__Work to be completed__: Which lines to output? The line containing "const handle = createHandle();" and every line after it in the data below, each copied exactly.

......

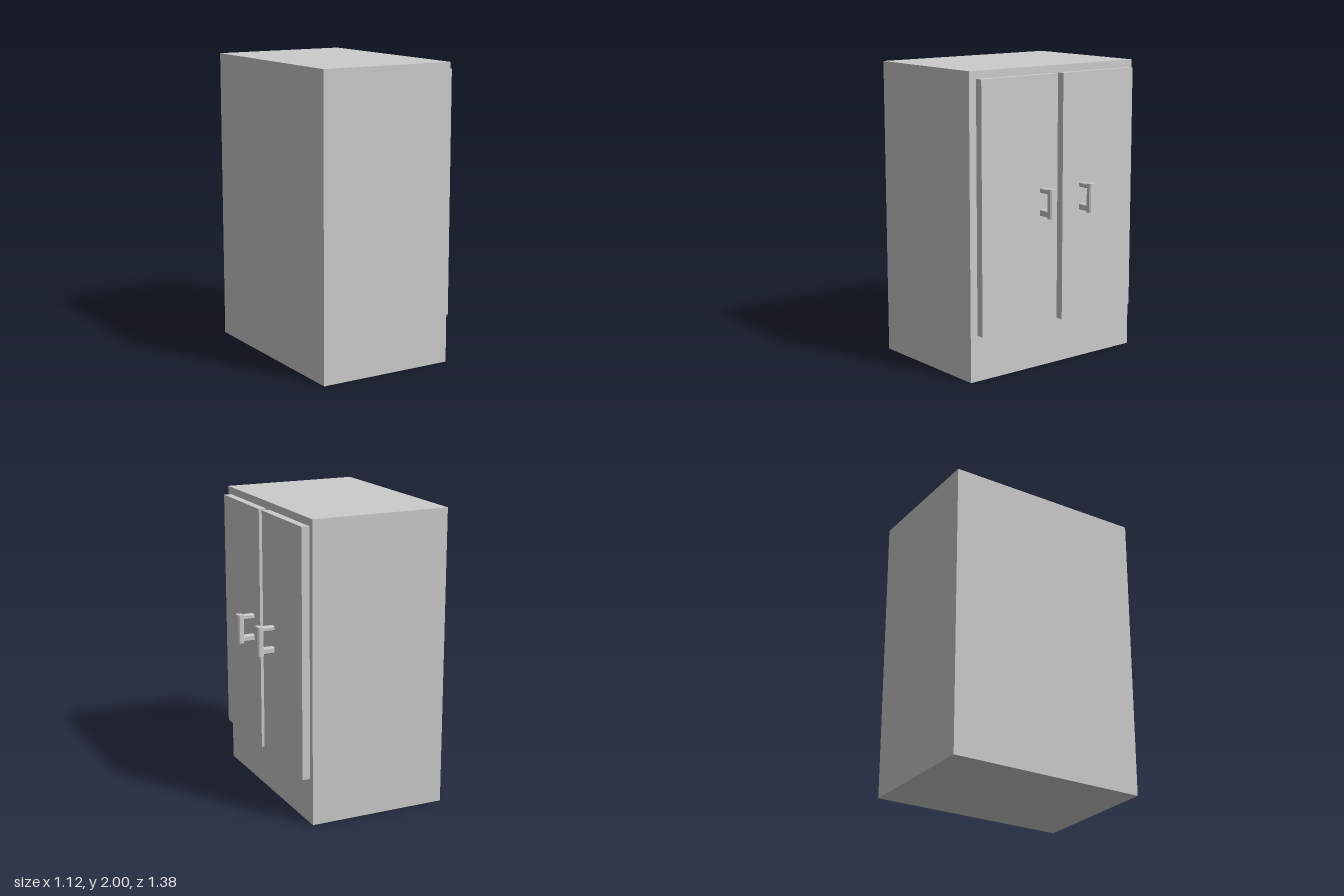
import * as THREE from 'three';

const material = new THREE.MeshStandardMaterial({ color: 0xcccccc, flatShading: true });

function addMesh(parent, name, geometry, x, y, z) {
  const mesh = new THREE.Mesh(geometry, material);
  mesh.name = name;
  mesh.position.set(x, y, z);
  parent.add(mesh);
  return mesh;
}

// Straight bar along z with a chamfered rectangular section, centred on the origin
function chamferedBar(w, h, length, c) {
  const a = w / 2, b = h / 2;
  const section = new THREE.Shape([
    [a, -b + c], [a, b - c], [a - c, b], [-a + c, b],
    [-a, b - c], [-a, -b + c], [-a + c, -b], [a - c, -b],
  ].map(([x, y]) => new THREE.Vector2(x, y)));
  return new THREE.ExtrudeGeometry(section, { depth: length, bevelEnabled: false })
    .translate(0, 0, -length / 2);
}

// Upright grip carried by two posts
function createHandle() {
  const handle = new THREE.Group();
  handle.name = 'handle';
  const grip = chamferedBar(0.042, 0.058, 0.195, 0.009).rotateX(-Math.PI / 2);
  addMesh(handle, 'grip', grip, 0.097, 0, 0);
  for (const [name, y, height] of [['upperPost', 0.078, 0.032], ['lowerPost', -0.07, 0.042]]) {
    const post = chamferedBar(0.043, height, 0.08, 0.006).rotateY(Math.PI / 2);
    addMesh(handle, name, post, 0.038, y, 0);
  }
  return handle;
}

export function createModel() {
  const cabinet = new THREE.Group();
  cabinet.name = 'cabinet';

  // Carcass
  addMesh(cabinet, 'body', new THREE.BoxGeometry(0.947, 2, 1.38), -0.0865, 1, 0);

  // Doors with their handles, on the +x side
  const doors = [
    { name: 'leftDoor', z: 0.327, handleZ: 0.14 },
    { name: 'rightDoor', z: -0.34, handleZ: -0.197 },
  ];
  for (const { name, z, handleZ } of doors) {
    const door = new THREE.Group();
    door.name = name;
    addMesh(door, 'doorPanel', new THREE.BoxGeometry(0.053, 1.645, 0.617), 0.4135, 1.128, z);
    const handle = createHandle();
    handle.position.set(0.44, 1.127, handleZ);
    door.add(handle);
    cabinet.add(door);
  }
  return cabinet;
}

......

__Task result__:
    const handle = createHandle();
    handle.position.set(0.44, 1.127, handleZ);
    door.add(handle);
    cabinet.add(door);
  }
  return cabinet;
}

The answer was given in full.